FRISCO — Melting Himalyan glaciers may not be causing a direct rise in sea level, but in some cases, the water is causing lakes overflow, flooding valuable agricultural land.
Glaciers are important indicators of climate change. Global warming causes mountain glaciers to melt, which, apart from the shrinking of the Greenlandic and Antarctic ice sheets, is regarded as one of the main causes of the present global sea-level rise.
Tibet’s glaciers have been losing mass at the rate of about 16 gigatons per year for the past decade. That loss is spread across about 80 percent of Tibet’s glaciers, according to Tobias Bolch, a glaciologist from the University of Zurich. That’s more than four times the volume of water in Lake Zurich and around six percent of the total loss in mass of all the glaciers on Earth. Continue reading “Climate: Melting Himalayan glaciers threaten farms”→
Temperatures up, precipitation down in key Asian watersheds
FRISCO — Even at the frozen roof of the world in the mighty Himalaya, global warming is evident.
The snow line in the Mt. Everest region has moved uphill by 180 meters (590 feet). Glaciers in the region are shrinking, some by as much as 13 percent in the past 50 years, and precipitation has declined, according to a team of scientists who will present their findings this week at the Meeting of the Americas in Cancún, Mexico.
Glaciers smaller than one square kilometer are disappearing the fastest and have experienced a 43 percent decrease in surface area since the 1960s, according to Sudeep Thakuri, who is leading the research as part of his PhD graduate studies at the University of Milan in Italy.
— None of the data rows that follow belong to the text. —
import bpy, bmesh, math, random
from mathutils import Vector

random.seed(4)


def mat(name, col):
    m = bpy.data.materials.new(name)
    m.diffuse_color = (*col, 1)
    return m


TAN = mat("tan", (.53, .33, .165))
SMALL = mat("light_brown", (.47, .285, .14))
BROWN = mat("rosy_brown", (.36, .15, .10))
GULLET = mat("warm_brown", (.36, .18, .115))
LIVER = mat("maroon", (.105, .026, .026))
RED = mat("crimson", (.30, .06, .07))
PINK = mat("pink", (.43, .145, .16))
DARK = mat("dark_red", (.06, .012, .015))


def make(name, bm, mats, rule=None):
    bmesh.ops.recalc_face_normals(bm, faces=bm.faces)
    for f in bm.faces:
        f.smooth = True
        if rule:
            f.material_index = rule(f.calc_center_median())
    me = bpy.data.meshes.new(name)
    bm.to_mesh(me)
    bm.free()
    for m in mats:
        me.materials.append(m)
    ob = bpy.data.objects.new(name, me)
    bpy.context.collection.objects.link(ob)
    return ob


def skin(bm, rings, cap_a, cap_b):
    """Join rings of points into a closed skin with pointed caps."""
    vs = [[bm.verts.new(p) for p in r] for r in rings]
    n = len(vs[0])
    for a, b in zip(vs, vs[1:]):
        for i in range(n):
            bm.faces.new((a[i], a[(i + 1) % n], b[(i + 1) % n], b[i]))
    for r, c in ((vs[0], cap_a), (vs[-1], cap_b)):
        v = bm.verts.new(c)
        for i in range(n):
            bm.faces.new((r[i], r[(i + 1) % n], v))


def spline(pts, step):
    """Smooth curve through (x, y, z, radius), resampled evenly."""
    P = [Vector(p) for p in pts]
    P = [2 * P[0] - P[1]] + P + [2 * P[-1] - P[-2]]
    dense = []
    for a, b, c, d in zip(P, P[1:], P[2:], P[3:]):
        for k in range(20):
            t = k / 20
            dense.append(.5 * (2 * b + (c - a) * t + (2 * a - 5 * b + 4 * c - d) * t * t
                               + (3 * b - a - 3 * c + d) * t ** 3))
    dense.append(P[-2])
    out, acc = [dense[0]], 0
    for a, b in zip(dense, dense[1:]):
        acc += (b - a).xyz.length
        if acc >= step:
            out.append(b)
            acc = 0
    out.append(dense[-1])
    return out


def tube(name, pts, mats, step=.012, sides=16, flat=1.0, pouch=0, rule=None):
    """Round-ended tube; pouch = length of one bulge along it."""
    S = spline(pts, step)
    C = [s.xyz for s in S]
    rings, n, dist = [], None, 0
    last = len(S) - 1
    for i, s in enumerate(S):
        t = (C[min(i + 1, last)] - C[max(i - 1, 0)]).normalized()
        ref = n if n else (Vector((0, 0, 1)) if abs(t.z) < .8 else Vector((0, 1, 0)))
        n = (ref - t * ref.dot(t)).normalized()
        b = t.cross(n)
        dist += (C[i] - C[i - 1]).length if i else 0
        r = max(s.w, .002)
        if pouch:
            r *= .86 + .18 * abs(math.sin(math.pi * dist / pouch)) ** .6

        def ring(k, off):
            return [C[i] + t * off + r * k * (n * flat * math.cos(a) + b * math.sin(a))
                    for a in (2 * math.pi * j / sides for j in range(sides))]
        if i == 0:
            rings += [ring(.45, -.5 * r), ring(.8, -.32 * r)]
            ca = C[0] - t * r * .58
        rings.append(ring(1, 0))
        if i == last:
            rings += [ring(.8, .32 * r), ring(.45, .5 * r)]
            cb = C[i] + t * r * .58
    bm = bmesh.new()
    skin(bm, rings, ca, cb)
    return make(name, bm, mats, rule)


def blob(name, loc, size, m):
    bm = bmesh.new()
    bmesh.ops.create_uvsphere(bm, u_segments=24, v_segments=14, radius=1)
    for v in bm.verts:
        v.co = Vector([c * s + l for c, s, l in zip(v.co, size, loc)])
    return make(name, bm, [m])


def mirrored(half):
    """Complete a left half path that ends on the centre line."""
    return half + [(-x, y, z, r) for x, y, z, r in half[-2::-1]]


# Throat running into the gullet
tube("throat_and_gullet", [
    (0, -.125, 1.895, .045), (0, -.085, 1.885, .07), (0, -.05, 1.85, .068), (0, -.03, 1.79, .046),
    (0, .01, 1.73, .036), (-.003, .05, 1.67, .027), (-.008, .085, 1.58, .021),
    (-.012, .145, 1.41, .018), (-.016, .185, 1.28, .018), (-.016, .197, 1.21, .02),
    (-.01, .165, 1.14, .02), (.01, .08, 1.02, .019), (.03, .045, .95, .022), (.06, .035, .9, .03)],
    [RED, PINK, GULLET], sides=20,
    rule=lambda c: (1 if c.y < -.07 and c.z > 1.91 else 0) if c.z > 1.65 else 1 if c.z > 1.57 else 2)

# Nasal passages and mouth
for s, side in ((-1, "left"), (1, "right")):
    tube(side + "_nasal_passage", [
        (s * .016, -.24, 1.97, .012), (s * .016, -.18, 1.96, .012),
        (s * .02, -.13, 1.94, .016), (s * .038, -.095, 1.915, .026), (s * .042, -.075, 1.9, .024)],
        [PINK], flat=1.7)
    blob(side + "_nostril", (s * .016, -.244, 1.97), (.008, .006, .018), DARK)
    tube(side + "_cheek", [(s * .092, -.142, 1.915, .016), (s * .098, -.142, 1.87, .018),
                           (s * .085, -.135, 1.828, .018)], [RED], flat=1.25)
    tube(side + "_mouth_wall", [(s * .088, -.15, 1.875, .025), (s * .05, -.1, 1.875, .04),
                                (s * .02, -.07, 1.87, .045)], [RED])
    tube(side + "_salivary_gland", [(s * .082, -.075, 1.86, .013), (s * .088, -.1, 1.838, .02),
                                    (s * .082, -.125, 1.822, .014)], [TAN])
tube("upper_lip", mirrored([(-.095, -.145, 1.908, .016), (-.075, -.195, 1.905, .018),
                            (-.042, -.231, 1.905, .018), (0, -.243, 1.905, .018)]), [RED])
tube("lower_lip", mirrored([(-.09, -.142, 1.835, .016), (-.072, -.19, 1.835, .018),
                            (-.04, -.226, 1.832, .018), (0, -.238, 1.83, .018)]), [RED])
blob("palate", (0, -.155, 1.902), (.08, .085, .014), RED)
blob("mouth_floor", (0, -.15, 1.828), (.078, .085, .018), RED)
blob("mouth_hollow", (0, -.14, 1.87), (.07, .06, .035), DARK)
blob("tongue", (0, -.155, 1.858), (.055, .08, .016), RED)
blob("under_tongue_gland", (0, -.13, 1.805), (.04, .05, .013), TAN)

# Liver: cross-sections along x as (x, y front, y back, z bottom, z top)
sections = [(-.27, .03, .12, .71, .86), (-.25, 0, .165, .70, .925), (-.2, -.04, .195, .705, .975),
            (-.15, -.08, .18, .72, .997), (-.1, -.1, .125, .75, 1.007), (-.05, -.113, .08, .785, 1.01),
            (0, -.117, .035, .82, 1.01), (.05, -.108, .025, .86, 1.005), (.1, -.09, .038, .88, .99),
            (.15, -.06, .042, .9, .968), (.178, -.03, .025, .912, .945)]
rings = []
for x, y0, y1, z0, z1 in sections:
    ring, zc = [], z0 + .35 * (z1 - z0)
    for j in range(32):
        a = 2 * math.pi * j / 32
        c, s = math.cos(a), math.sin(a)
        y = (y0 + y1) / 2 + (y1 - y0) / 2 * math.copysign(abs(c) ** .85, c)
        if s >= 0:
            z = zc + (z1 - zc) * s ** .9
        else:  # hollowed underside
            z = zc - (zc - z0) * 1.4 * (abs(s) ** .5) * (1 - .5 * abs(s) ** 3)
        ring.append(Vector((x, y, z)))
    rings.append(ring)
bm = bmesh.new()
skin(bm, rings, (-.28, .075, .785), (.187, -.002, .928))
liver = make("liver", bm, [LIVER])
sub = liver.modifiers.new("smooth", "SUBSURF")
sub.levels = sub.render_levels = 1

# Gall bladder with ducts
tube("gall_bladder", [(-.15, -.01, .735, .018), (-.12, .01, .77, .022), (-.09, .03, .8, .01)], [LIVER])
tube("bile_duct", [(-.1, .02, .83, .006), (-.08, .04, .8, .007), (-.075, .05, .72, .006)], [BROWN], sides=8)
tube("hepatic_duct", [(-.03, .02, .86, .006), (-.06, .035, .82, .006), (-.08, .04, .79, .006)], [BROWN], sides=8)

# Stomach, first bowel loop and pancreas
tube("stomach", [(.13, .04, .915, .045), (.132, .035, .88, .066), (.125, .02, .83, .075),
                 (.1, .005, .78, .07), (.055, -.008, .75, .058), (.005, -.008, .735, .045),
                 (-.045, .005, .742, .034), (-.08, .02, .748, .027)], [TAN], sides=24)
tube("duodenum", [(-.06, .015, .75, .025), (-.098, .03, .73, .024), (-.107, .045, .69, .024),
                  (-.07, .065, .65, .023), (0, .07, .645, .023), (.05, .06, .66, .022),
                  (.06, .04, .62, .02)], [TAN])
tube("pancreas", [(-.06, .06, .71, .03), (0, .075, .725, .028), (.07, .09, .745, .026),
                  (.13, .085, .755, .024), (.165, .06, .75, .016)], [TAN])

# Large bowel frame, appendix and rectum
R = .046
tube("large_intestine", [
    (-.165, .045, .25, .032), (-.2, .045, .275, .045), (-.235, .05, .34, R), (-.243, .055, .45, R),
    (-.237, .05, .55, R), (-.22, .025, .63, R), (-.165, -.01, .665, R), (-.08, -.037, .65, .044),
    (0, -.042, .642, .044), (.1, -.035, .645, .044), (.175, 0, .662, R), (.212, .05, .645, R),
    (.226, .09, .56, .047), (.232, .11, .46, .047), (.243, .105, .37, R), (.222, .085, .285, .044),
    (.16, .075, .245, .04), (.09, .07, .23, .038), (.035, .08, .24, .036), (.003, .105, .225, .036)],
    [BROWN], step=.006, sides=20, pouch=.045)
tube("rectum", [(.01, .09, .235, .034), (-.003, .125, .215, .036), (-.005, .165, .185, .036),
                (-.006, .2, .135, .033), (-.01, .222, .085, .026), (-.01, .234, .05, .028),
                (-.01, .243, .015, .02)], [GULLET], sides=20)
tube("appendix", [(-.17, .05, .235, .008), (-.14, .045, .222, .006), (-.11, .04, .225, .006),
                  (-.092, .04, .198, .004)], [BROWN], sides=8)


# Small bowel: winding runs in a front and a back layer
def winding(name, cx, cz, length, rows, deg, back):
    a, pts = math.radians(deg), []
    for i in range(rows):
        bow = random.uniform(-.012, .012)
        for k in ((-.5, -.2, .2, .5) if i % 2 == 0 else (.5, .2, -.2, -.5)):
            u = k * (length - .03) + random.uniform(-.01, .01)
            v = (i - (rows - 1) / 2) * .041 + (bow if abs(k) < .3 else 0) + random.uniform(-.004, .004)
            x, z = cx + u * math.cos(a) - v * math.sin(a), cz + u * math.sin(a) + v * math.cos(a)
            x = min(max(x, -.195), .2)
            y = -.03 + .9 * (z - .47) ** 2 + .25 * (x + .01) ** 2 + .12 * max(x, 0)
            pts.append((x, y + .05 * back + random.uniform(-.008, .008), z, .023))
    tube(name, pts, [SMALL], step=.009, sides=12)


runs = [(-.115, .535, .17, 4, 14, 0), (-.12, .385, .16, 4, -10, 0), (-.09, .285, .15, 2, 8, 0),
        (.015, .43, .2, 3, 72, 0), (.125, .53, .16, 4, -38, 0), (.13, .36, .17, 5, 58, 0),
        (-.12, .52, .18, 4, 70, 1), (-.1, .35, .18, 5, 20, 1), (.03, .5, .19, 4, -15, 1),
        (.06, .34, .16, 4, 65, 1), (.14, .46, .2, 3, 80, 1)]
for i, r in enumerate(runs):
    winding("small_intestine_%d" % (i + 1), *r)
Based on the detailed measurements of satellite images, the pace of melting speeding up, Thakuri said. Continue reading “Global warming: Mt. Everest’s glaciers melting away”→
Snowfall rates would need to double to slow glacial retreat
By Summit Voice
SUMMIT COUNTY — After significant warming during half century, about 10 percent of Bhutan’s glaciers are likely to disappear within the next few decades — even if regional and global temperatures were to stabilize at current levels.
Rupper’s most conservative findings the amount of melt water coming off these glaciers could drop by 30 percent. Increasing temperatures are just one culprit behind glacier retreat. A number of climate factors such as wind, humidity, precipitation and evaporation can affect how glaciers behave. With some Bhutanese glaciers as long as 13 miles, an imbalance in any of these areas can take them decades to completely respond. Continue reading “Global warming: Bhutan’s glaciers at risk”→
Khardung La is one of the highest passes in the world
By Garrett Palm
Oxygen deprived, I mistake the older, leather-clad German couple’s “Sprechen sie Deutsch?” as asking if I speak Dutch. I sing a happy birthday song in the wrong language, learned from my mother, which they greet with polite, confused laughter. Continue reading “Roads: Crossing the Himalaya”→